A newly-built ‘Chhot’ boat with a geographical tag of Shyampur, Howrah, set sail in the waters of the Roopnarayan river on Thursday.
Built over a month with financial aid from the Endangered Material Knowledge Programme (EMKP) of the UK, the ‘Chhot’ boat was typically used by fishermen of Shyampur to navigate the choppy waters of Roopnarayan and go into the sea for a good haul of fish.
It’s a deep, V-shaped boat that is 3.5 feet tall and needs at least six feet of water to sail. Sadly, the Roopnarayan today is silted and shallow and the ‘Chhot’ boat is no longer used by the fishermen here.
However, the endangered boat-making procedure has been documented in detail by Zeeshan Ali Shaikh, a maritime archaeologist and ethnographer.
It was Shaikh, who is working on boats on the western coast of the Indian Ocean, got this project going with the help of his Facebook friend Swarup Bhattacharya.
Bhattacharya is a visiting fellow of the Anthropological Survey of India who has been researching the maritime history of the eastern coast of India for over three decades.
Swarup put forward the project proposal of documenting ‘Chhot’ boat-making and Shaikh got in touch with John Cooper of the Exeter University of UK, who represented EMKP and got them to fund the project.
Cooper said: “The reason for this project is to follow the building of the boat from start to finish.”
‘Chhot’ boat is a smooth-skinned, stapled and robust boat of Bengal which can ply the coastal regions and also go into the sea. “It’s a unique boat, with a cross-sectional V-shape that maintains its buoyancy. We lost the tradition of this boatmaking 30 years ago. At present, there are some boat builders who still know how to build a ‘Chhot’ boat. But the knowledge will be lost so it is important to record the technology,” said Cooper.
In the Mistri Para of Dihimondal Ghat in Shyampur, every Namasudra family once knew how to build a “Chhot” boat.
Over time, with no demand for such boats, the know-how is lost except for one family of boatmakers here.
Panchanan Mondal and his four sons have made the ‘Chhot’ boat for this project.

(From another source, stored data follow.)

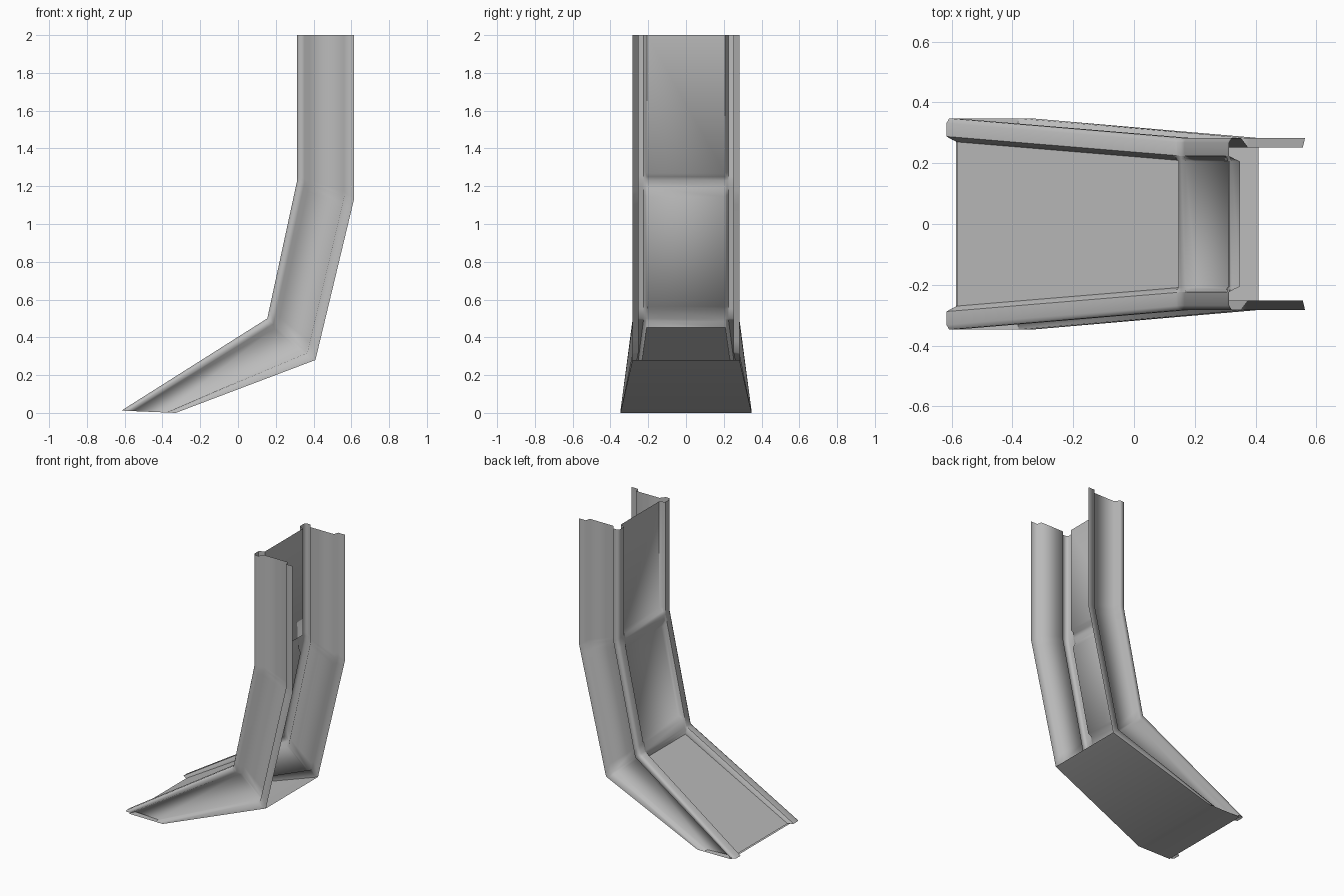
import bpy, bmesh, math

if "Cube" in bpy.data.objects:
    bpy.data.objects.remove(bpy.data.objects["Cube"])

grey = bpy.data.materials.new("plain_grey")
grey.diffuse_color = (0.5, 0.5, 0.5, 1)
grey.use_nodes = True
grey.node_tree.nodes["Principled BSDF"].inputs["Base Color"].default_value = grey.diffuse_color

# Bend stations: front edge (x, z), rear edge (x, z), extra half width
bends = [((0.313, 2.0), (0.614, 2.0), 0.0),
         ((0.313, 1.23), (0.614, 1.13), 0.0),
         ((0.155, 0.50), (0.41, 0.28), 0.0),
         ((-0.617, 0.012), (-0.33, 0.0), 0.064)]
# Extra stations along each leg: (position, panel recess 0..1)
legs = [[(0, 1), (0.935, 1), (0.97, 0.25)],
        [(0, 0), (0.05, 0.1), (0.1, 1), (0.88, 1), (0.93, 0.1)],
        [(0, 0), (0.02, 0.2), (0.045, 1), (1, 1)]]
# Half cross-section: (half width, depth from front edge to rear edge)
panel = [(0.0, 0.12), (0.206, 0.12), (0.214, 0.06), (0.224, 0.0)]
wall = [(0.224, 0.0), (0.268, 0.0), (0.283, 0.03), (0.283, 0.13), (0.251, 0.21),
        (0.251, 0.805), (0.283, 0.83), (0.283, 1.0)]


def mix(a, b, t):
    return a + (b - a) * t


def station(leg, u):
    (f0, r0, w0), (f1, r1, w1) = bends[leg], bends[leg + 1]
    front = [mix(f0[i], f1[i], u) for i in (0, 1)]
    rear = [mix(r0[i], r1[i], u) for i in (0, 1)]
    return front, rear, mix(w0, w1, u)


def finish(name, bm, angle):
    me = bpy.data.meshes.new(name)
    bm.to_mesh(me)
    bm.free()
    me.materials.append(grey)
    ob = bpy.data.objects.new(name, me)
    bpy.context.collection.objects.link(ob)
    bpy.ops.object.select_all(action='DESELECT')
    ob.select_set(True)
    bpy.context.view_layer.objects.active = ob
    bpy.ops.object.shade_smooth_by_angle(angle=math.radians(angle))
    return ob


def sweep(name, section, angle, is_panel=False):
    """Sweep a cross-section through every station."""
    bm = bmesh.new()
    rows = []
    for leg, stops in enumerate(legs):
        for u, recess in stops:
            front, rear, extra = station(leg, u)
            row = []
            for y, t in section:
                t = t * recess if is_panel else t
                side = 0 if y == 0 else math.copysign(1, y)
                row.append(bm.verts.new((mix(front[0], rear[0], t), y + side * extra,
                                         mix(front[1], rear[1], t))))
            rows.append(row)
    for a, b in zip(rows, rows[1:]):
        for i in range(len(section) - 1):
            bm.faces.new((a[i], a[i + 1], b[i + 1], b[i]))
    return finish(name, bm, angle)


# Recessed front panels with rounded cross bars at the bends
full = [(-y, t) for y, t in reversed(panel[1:])] + panel[1:]
front_panel = sweep("front_panel", full, 60, True)
front_panel.data.flip_normals()

# Channelled side walls, softly shaded across the channel
left = sweep("side_wall_back", wall, 89)
right = sweep("side_wall_front", [(-y, t) for y, t in wall], 89)
left.data.flip_normals()

# Underside of the foot
bm = bmesh.new()
rows = [[bm.verts.new((x, s * y, z)) for s in (-1, 1)]
        for x, y, z in ((0.41, 0.283, 0.28), (-0.33, 0.347, 0.0), (-0.585, 0.347, 0.002))]
for a, b in zip(rows, rows[1:]):
    bm.faces.new((a[0], b[0], b[1], a[1]))
bm.normal_update()
if all(f.normal.z > 0 for f in bm.faces):
    bmesh.ops.reverse_faces(bm, faces=bm.faces[:])
finish("foot_underside", bm, 30)
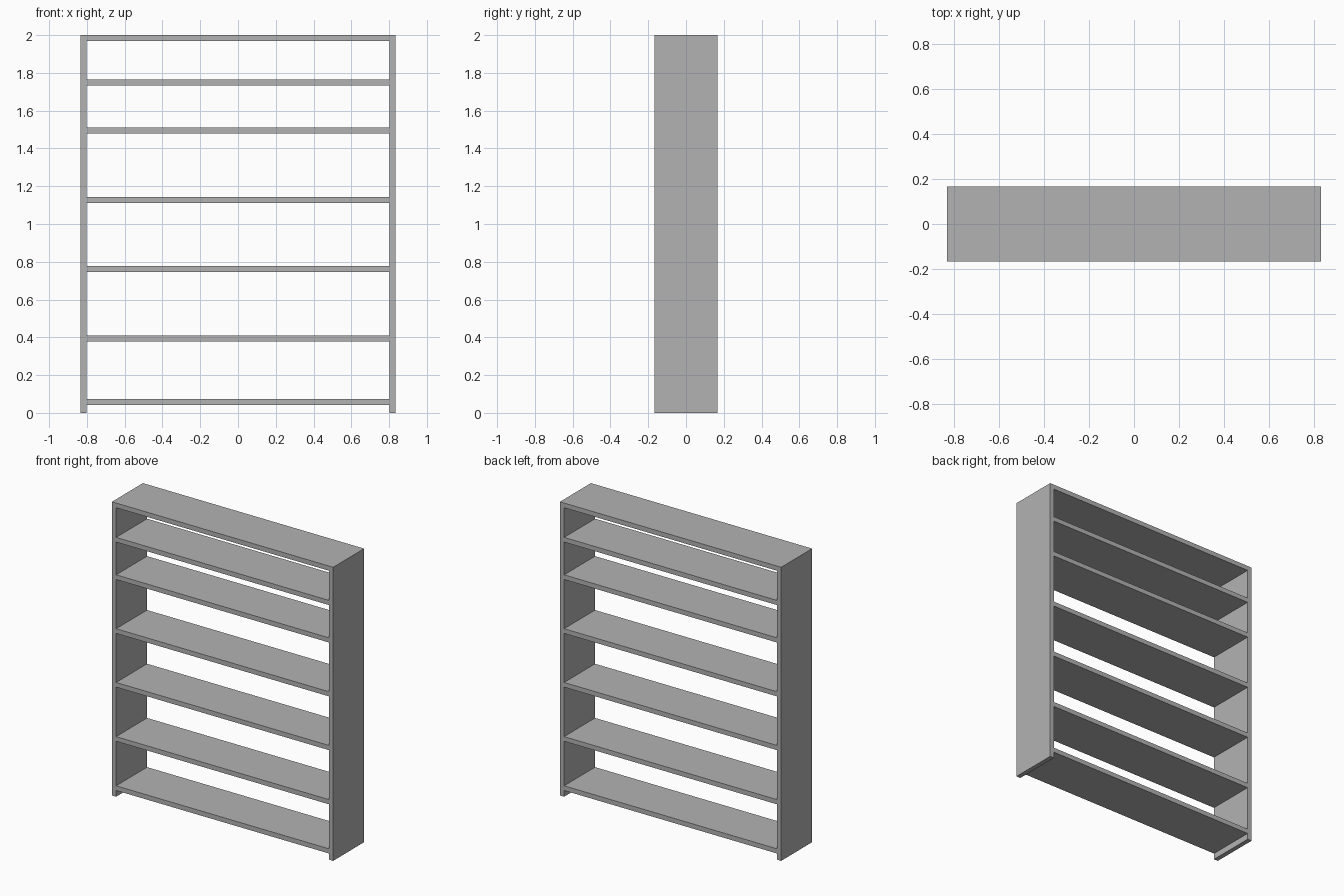
import bpy

# Remove the default cube
cube = bpy.data.objects.get("Cube")
if cube:
    bpy.data.objects.remove(cube, do_unlink=True)

WIDTH, DEPTH, HEIGHT = 1.667, 0.333, 2.0
BOARD = 0.032

# Plain grey board finish
grey = bpy.data.materials.new("grey_board")
grey.use_nodes = True
colour = (0.45, 0.45, 0.45, 1)
grey.diffuse_color = colour
grey.node_tree.nodes["Principled BSDF"].inputs["Base Color"].default_value = colour


def board(name, size, centre):
    bpy.ops.mesh.primitive_cube_add(size=1, location=centre)
    obj = bpy.context.object
    obj.name = name
    obj.scale = size
    bpy.ops.object.transform_apply(location=False, rotation=False, scale=True)
    obj.data.materials.append(grey)
    return obj


# Upright side panels
for name, side in (("left_side_panel", 1), ("right_side_panel", -1)):
    board(name, (BOARD, DEPTH, HEIGHT), (side * (WIDTH - BOARD) / 2, 0, HEIGHT / 2))

# Horizontal boards between the panels, placed by their upper faces
shelf_tops = {
    "bottom_shelf": 0.074,
    "lower_shelf": 0.409,
    "lower_middle_shelf": 0.778,
    "middle_shelf": 1.144,
    "upper_middle_shelf": 1.511,
    "upper_shelf": 1.766,
    "top_board": HEIGHT,
}
for name, top in shelf_tops.items():
    board(name, (WIDTH - 2 * BOARD, DEPTH, BOARD), (0, 0, top - BOARD / 2))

“Mondal is the main carpenter who knows how to build the boat. His elder son Amal, too, knows. But his other three sons are into other work and don’t know how to build the boat,” said Swarup.
“The last time I built a Chhot boat was 30 years ago,” said 70-year-old Panchanan. “We use Arjun wood, babla wood, neem wood to build this boat. The wood is sawed and cut in shape in the mills. A lot of glue is made from a local fruit called gab and cotton is used as sealants. The wood is stapled with 60kg of nails. The boat is 37 feet in length and about 4 feet in height. About Rs 3.5 lakh has been spent to build this boat. The EMKP has funded it,” said Panchanan Mondal.
The boat, now finished, has an eye and a mast. It was put in the water for the first time today and set sail while the tide was high. While the boat will be sent to the National Maritime Museum in Gujarat, the entire data on documentation will be preserved in the British Museum.
“What we are trying to achieve is reconstruct the process of Chhot making and sailing and performance and activities on the Chhot boat. We are mainly video-recording and doing line drawings and sketches and interviewers with the boat builders,” said Shaikh.
EMKP is based in British Museum but it is funded by the London-based organisation called the Arcadia Fund.
“The Arcadia Fund and EMKP fund crafted projects all over the world and they are focussing on recording a craft that is endangered. This process of stapling wood to build a boat is typically done in West Bengal,” said Cooper. It is an international project with collaboration from the University of Exeter represented by John Cooper, Vasant Shinde from the Central University of Haryana and Zeeshan Shaikh and Swarup Bhattacharya.
“The data will be part of the EMKP archive which is open-access and globally available to everybody,” said Shaikh.